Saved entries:
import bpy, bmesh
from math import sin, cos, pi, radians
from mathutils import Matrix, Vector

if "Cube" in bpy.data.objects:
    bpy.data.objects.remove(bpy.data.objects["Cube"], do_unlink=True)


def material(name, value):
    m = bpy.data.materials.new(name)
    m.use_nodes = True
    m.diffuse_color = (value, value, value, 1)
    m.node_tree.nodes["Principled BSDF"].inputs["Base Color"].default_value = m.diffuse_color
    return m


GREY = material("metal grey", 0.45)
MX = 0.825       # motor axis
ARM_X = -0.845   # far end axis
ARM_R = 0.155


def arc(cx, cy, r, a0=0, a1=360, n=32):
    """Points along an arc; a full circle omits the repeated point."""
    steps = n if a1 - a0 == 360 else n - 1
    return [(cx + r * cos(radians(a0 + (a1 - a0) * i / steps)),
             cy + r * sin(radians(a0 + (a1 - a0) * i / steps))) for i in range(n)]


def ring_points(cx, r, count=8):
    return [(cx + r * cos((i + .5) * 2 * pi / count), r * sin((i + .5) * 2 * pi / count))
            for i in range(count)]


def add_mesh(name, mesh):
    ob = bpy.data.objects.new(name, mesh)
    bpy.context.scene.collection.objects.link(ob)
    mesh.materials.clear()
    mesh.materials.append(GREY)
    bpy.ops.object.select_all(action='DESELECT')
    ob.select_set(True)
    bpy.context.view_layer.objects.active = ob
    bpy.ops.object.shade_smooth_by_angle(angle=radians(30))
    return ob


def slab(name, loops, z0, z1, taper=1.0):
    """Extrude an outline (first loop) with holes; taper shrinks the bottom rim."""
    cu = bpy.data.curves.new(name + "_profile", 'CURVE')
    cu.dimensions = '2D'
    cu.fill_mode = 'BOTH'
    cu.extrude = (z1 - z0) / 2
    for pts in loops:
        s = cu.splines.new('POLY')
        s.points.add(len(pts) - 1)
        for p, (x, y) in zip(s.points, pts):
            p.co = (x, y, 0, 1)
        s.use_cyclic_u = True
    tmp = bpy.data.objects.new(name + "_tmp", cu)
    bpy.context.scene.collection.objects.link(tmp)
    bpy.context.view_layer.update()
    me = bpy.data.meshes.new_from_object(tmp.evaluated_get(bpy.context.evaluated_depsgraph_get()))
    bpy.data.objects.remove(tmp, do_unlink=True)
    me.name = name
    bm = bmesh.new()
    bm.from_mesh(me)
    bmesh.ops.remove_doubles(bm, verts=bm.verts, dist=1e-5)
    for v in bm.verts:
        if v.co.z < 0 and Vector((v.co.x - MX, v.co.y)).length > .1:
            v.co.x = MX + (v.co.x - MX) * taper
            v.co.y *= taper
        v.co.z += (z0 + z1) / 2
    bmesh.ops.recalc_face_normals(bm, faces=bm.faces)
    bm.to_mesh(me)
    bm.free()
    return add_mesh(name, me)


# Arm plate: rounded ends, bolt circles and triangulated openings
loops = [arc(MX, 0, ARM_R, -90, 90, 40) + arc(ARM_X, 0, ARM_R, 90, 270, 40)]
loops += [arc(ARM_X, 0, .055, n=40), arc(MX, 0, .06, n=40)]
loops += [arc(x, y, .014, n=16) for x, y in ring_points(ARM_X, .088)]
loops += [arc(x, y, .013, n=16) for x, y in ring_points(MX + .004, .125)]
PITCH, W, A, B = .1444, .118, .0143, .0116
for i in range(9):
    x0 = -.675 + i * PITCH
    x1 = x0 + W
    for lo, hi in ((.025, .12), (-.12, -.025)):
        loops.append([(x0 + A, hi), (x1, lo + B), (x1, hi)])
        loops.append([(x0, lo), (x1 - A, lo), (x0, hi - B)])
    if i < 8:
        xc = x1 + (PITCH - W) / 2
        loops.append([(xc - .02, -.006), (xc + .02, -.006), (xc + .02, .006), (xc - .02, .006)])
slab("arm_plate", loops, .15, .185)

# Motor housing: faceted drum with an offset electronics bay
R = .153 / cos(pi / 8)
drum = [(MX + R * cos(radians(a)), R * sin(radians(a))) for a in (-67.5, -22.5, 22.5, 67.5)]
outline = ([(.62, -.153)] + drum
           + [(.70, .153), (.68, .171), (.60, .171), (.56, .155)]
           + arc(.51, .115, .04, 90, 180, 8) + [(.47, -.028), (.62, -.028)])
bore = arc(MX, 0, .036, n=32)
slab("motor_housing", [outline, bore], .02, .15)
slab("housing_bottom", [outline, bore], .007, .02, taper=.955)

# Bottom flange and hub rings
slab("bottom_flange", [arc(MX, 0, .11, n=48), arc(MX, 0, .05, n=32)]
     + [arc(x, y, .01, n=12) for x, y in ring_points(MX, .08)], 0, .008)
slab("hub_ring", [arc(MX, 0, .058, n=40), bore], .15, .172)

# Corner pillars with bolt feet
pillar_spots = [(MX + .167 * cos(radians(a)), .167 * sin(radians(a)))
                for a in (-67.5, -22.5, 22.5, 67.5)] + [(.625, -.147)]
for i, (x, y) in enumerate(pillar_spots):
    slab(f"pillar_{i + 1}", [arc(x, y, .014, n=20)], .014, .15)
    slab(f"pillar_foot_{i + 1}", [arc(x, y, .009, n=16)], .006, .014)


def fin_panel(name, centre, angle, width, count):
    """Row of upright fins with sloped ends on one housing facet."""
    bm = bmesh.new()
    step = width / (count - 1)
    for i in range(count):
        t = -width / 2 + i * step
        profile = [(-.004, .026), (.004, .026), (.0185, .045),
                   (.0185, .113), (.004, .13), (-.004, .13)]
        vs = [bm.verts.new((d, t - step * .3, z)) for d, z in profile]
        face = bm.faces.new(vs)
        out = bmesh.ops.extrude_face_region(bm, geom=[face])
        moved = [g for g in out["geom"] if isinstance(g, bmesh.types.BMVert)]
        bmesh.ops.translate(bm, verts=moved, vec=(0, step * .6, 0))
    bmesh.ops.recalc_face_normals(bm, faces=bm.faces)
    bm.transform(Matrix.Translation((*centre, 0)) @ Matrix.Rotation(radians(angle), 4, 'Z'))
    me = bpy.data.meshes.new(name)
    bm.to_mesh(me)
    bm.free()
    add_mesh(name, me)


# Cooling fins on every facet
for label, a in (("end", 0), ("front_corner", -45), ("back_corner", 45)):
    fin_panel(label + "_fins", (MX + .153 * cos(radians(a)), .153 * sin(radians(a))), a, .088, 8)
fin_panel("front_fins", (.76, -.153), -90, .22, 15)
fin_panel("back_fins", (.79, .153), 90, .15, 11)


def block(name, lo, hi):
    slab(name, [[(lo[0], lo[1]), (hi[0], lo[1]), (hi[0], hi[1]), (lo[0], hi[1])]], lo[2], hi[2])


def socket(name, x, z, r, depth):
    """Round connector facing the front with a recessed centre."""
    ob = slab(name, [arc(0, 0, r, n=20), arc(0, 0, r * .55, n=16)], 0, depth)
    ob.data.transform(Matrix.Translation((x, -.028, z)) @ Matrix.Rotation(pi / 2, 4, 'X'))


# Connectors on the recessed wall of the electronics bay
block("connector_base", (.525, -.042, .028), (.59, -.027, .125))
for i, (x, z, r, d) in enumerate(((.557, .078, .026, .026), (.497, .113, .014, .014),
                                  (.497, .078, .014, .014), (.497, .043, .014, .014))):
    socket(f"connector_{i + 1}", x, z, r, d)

_INSTRUCTIONS TO FOLLOW_. Copy out the lines above that hold the string "radians".

_SOLVED EXERCISE_.
from math import sin, cos, pi, radians
    return [(cx + r * cos(radians(a0 + (a1 - a0) * i / steps)),
             cy + r * sin(radians(a0 + (a1 - a0) * i / steps))) for i in range(n)]
    bpy.ops.object.shade_smooth_by_angle(angle=radians(30))
drum = [(MX + R * cos(radians(a)), R * sin(radians(a))) for a in (-67.5, -22.5, 22.5, 67.5)]
pillar_spots = [(MX + .167 * cos(radians(a)), .167 * sin(radians(a)))
    bm.transform(Matrix.Translation((*centre, 0)) @ Matrix.Rotation(radians(angle), 4, 'Z'))
    fin_panel(label + "_fins", (MX + .153 * cos(radians(a)), .153 * sin(radians(a))), a, .088, 8)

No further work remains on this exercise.